What is the number of lines in the entries that contain "inner"? Reply with that number only.
:::::
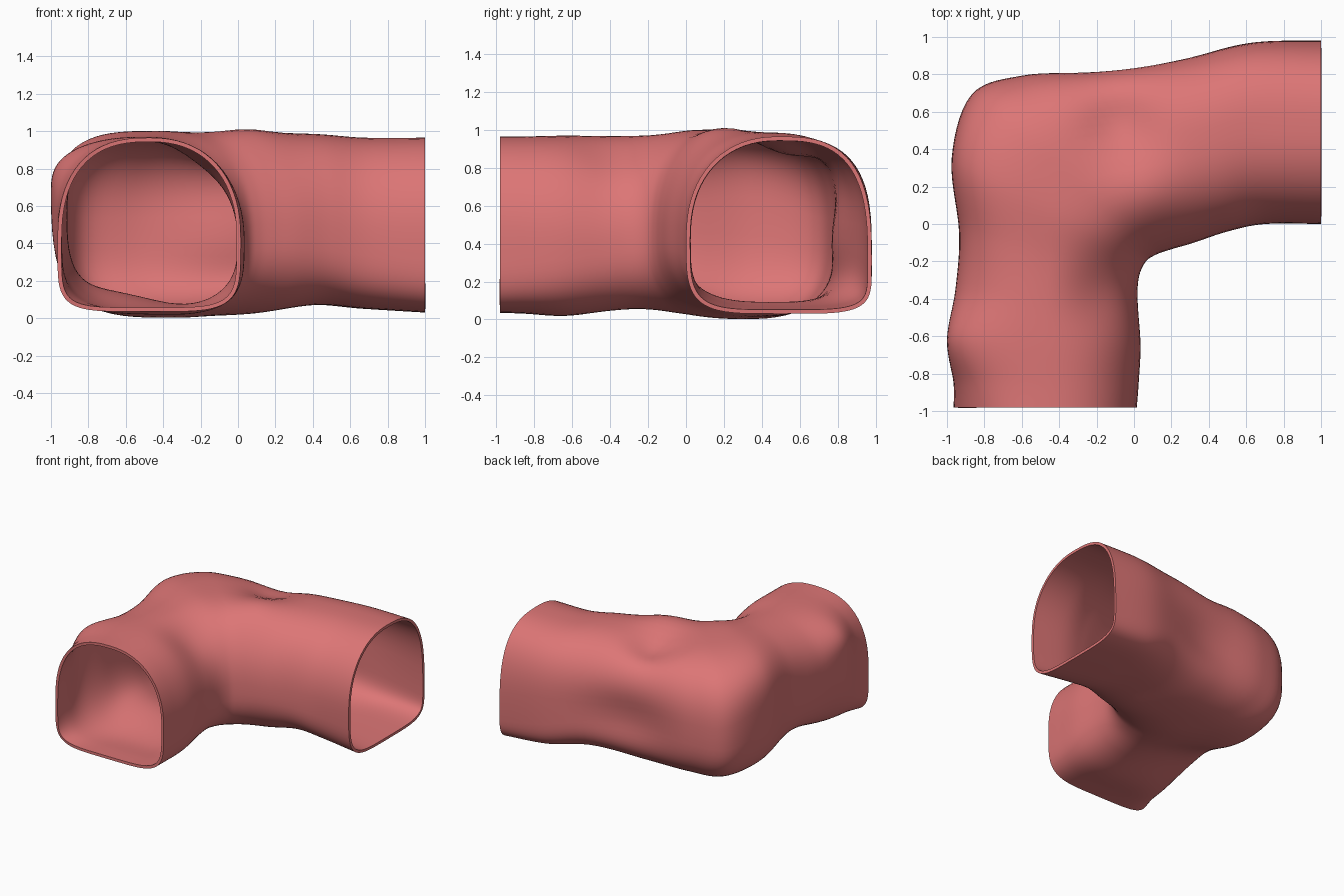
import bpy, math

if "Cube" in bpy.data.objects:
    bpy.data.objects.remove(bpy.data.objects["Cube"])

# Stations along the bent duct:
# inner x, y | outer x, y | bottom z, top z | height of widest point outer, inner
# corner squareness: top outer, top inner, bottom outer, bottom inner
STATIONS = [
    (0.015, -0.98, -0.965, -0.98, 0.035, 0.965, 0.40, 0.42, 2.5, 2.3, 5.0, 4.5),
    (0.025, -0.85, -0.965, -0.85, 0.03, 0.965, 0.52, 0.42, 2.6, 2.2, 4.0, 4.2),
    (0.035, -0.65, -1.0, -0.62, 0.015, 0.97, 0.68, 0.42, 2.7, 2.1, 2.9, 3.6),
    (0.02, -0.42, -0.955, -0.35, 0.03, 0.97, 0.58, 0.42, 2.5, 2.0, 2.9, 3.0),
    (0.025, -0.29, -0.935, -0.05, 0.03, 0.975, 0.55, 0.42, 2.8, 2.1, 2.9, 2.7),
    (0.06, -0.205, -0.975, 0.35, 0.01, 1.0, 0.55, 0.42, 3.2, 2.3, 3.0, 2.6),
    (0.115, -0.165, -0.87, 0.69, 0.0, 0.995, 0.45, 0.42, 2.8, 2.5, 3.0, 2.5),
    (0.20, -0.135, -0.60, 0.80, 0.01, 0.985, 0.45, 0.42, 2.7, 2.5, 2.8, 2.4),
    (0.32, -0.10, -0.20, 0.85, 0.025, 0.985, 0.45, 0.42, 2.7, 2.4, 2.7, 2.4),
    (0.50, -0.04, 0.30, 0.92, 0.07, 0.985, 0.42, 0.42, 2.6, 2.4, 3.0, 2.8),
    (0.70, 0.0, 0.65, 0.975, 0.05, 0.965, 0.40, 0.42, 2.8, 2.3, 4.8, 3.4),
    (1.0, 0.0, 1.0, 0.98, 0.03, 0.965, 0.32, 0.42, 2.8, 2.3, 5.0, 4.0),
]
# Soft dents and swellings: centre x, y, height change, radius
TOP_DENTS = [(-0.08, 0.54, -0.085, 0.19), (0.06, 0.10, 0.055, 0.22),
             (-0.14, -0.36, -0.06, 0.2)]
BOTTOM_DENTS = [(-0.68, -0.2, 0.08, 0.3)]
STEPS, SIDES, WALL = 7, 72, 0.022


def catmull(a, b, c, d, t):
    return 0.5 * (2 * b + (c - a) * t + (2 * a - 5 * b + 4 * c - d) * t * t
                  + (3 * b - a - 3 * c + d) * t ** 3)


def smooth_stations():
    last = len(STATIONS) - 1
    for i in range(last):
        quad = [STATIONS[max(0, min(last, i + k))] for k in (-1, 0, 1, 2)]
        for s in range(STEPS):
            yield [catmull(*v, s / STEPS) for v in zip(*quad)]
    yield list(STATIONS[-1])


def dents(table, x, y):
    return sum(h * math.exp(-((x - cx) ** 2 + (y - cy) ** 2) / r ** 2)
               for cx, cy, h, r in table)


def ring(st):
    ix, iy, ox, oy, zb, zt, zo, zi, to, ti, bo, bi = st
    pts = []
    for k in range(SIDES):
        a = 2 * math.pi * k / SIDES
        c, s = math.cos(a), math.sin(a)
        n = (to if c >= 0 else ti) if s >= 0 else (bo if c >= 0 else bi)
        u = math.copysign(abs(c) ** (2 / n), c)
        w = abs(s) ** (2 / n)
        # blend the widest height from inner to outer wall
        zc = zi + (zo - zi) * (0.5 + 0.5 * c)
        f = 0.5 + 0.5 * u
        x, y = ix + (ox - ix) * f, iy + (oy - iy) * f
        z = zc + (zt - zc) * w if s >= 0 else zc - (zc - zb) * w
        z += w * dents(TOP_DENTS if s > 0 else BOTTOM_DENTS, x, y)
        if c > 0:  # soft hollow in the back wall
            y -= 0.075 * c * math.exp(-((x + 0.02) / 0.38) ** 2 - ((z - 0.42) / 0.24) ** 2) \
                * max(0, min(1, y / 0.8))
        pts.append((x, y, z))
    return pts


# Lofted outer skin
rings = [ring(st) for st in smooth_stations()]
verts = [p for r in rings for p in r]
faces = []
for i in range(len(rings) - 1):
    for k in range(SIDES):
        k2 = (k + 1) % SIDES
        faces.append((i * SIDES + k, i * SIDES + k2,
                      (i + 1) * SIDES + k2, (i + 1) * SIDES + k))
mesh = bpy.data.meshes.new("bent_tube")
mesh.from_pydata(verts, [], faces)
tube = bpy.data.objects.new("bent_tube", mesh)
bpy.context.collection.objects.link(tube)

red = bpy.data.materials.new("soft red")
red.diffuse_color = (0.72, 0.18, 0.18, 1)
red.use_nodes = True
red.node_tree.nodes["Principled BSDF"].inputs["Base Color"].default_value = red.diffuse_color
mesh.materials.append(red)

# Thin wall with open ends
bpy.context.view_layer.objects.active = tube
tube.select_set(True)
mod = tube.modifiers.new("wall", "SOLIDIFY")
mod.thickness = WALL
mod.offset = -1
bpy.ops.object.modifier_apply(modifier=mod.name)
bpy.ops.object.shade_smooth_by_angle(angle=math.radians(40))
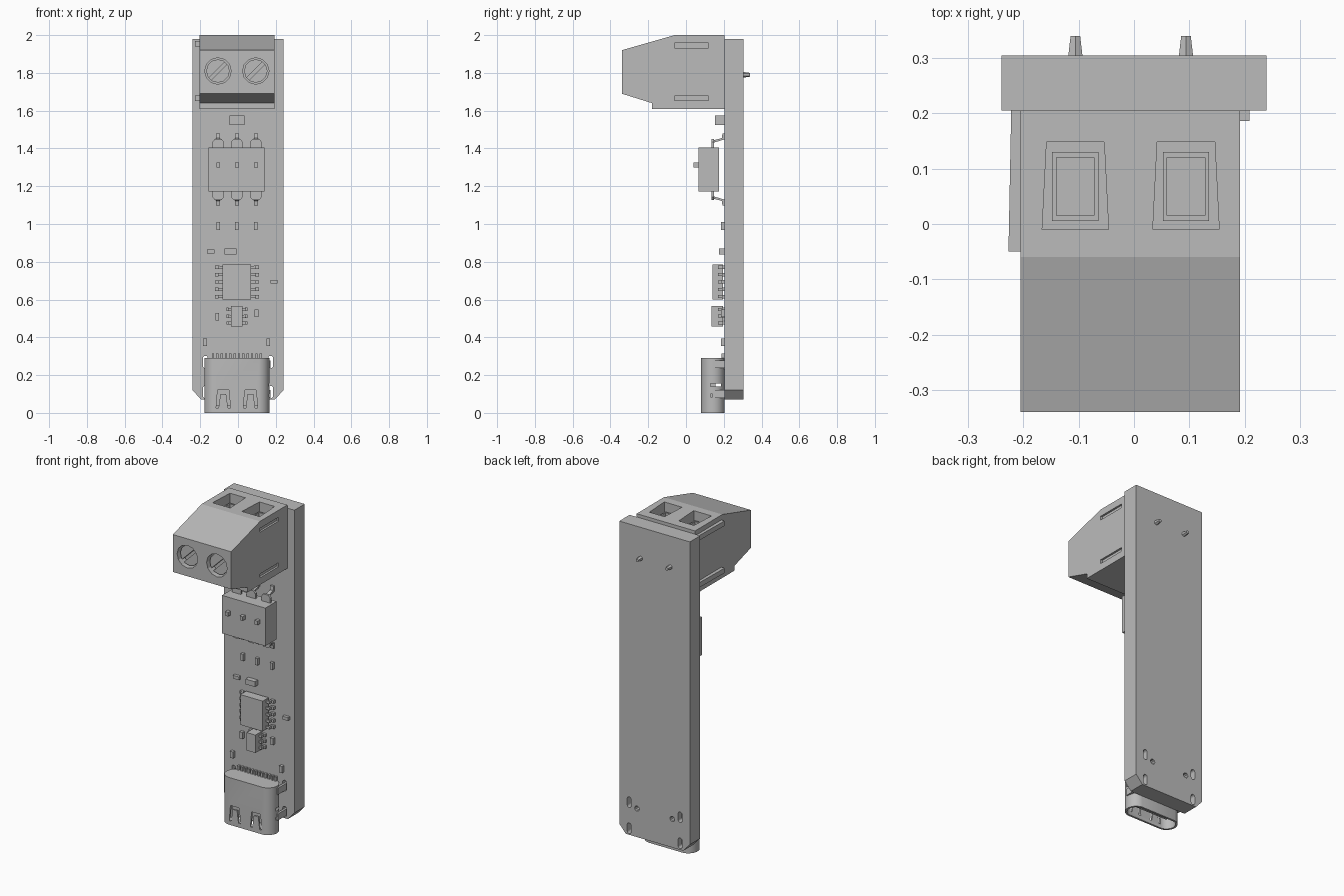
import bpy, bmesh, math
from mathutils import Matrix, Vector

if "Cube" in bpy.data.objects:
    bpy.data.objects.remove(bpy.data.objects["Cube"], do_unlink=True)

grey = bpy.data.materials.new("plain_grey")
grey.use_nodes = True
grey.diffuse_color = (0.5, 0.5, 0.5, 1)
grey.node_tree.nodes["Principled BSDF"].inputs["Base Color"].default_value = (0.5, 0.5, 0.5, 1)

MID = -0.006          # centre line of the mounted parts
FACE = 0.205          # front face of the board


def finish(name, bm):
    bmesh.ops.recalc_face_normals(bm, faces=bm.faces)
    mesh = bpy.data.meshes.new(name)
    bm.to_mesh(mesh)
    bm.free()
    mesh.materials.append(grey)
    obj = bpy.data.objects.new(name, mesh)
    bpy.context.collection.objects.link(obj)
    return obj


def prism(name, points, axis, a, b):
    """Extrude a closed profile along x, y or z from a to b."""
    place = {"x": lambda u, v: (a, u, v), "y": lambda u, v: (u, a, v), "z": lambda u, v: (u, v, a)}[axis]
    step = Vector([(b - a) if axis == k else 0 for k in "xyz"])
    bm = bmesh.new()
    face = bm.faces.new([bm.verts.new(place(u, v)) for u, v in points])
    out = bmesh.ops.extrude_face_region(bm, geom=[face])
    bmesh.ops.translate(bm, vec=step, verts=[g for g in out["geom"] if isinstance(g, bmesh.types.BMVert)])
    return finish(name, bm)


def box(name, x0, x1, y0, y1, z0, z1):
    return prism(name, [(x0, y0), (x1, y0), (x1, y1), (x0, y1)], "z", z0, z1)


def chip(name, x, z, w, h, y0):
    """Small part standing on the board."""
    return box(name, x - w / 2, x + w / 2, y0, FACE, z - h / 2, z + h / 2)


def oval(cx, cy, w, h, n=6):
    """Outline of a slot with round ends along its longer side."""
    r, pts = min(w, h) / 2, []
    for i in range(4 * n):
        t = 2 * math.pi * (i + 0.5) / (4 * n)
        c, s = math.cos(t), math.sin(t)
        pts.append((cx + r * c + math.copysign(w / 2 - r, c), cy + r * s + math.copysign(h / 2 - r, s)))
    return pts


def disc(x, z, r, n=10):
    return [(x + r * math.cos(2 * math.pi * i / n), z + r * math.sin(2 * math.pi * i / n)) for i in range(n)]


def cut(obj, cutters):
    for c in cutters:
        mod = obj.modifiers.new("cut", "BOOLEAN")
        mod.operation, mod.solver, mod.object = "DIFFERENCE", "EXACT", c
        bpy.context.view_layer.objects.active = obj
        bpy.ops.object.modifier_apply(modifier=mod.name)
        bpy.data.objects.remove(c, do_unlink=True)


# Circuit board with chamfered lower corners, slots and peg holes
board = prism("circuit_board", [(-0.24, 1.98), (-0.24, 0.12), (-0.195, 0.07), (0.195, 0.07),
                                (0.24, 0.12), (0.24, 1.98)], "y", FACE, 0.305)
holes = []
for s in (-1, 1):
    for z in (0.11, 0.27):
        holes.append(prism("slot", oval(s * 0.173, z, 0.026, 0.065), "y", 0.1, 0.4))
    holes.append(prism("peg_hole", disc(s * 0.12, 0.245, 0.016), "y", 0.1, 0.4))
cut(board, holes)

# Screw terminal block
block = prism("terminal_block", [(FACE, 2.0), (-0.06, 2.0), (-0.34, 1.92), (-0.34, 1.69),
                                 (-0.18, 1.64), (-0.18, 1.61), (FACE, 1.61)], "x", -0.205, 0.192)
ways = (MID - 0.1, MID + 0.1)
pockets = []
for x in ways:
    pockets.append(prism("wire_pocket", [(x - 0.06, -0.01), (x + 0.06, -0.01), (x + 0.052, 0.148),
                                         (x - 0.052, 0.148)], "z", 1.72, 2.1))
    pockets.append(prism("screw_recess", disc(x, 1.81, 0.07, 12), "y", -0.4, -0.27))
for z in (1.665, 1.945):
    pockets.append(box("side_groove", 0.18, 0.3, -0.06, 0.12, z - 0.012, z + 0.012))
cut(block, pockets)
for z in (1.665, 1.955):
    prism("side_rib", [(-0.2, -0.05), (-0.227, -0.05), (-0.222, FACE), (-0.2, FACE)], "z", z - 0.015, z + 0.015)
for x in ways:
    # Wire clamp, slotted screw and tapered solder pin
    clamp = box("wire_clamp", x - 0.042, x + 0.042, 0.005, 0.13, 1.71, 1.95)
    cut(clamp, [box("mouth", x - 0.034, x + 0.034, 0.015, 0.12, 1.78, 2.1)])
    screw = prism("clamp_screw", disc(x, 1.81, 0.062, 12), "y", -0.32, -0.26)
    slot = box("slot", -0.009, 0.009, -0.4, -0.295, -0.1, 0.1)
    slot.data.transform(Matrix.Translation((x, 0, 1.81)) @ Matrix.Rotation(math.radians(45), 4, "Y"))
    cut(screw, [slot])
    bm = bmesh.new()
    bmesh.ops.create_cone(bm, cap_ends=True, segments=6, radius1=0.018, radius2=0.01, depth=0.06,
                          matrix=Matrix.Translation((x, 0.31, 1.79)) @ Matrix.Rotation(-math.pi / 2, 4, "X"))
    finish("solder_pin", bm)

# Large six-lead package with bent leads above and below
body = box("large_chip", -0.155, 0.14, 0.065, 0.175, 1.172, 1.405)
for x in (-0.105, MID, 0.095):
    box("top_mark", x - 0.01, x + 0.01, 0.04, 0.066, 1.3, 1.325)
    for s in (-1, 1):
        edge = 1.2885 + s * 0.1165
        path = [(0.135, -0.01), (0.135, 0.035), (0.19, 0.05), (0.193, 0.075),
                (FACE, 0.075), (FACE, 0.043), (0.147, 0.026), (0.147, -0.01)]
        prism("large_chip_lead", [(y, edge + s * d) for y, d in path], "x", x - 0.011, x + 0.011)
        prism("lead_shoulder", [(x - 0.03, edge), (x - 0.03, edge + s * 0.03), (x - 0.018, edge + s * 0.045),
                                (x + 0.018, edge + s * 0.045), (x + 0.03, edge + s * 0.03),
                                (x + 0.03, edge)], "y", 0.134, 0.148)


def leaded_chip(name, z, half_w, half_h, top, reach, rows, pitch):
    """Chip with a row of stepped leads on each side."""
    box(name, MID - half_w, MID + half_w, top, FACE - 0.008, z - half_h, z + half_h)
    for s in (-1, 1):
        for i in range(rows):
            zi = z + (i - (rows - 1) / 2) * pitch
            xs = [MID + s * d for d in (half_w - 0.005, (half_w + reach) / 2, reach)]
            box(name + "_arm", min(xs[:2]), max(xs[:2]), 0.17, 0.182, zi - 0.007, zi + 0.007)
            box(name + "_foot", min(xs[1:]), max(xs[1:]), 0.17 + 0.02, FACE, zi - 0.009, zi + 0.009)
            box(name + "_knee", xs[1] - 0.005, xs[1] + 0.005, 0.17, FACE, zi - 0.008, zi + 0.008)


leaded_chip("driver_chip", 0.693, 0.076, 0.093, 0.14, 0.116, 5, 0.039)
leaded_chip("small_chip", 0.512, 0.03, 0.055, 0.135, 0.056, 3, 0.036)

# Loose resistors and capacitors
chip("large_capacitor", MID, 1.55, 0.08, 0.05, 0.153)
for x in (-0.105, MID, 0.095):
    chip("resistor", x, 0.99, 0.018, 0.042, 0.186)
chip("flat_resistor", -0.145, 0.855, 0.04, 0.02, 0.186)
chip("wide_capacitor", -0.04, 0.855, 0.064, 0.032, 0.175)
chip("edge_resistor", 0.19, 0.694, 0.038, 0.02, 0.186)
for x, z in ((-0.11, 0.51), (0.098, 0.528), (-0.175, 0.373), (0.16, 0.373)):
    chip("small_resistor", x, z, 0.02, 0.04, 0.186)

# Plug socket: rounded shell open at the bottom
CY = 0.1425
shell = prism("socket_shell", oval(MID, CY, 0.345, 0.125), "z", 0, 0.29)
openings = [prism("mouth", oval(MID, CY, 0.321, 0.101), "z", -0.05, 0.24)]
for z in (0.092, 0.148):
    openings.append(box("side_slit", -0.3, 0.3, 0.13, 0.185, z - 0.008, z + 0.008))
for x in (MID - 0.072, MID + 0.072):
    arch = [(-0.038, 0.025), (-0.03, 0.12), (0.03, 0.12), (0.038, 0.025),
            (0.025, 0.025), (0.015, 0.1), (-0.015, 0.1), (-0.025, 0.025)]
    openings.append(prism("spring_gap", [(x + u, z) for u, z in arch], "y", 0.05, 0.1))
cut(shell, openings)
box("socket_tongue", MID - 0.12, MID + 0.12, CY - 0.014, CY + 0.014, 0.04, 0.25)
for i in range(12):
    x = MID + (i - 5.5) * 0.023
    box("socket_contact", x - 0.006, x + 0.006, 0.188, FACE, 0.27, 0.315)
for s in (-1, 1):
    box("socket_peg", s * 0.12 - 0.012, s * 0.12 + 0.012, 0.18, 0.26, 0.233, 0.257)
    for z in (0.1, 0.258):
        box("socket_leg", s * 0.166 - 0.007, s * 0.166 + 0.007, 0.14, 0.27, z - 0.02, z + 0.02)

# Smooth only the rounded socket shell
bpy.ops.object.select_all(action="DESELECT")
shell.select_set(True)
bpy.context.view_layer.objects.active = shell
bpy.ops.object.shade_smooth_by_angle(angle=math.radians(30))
:::::
_EXPECTED ANSWER:_
3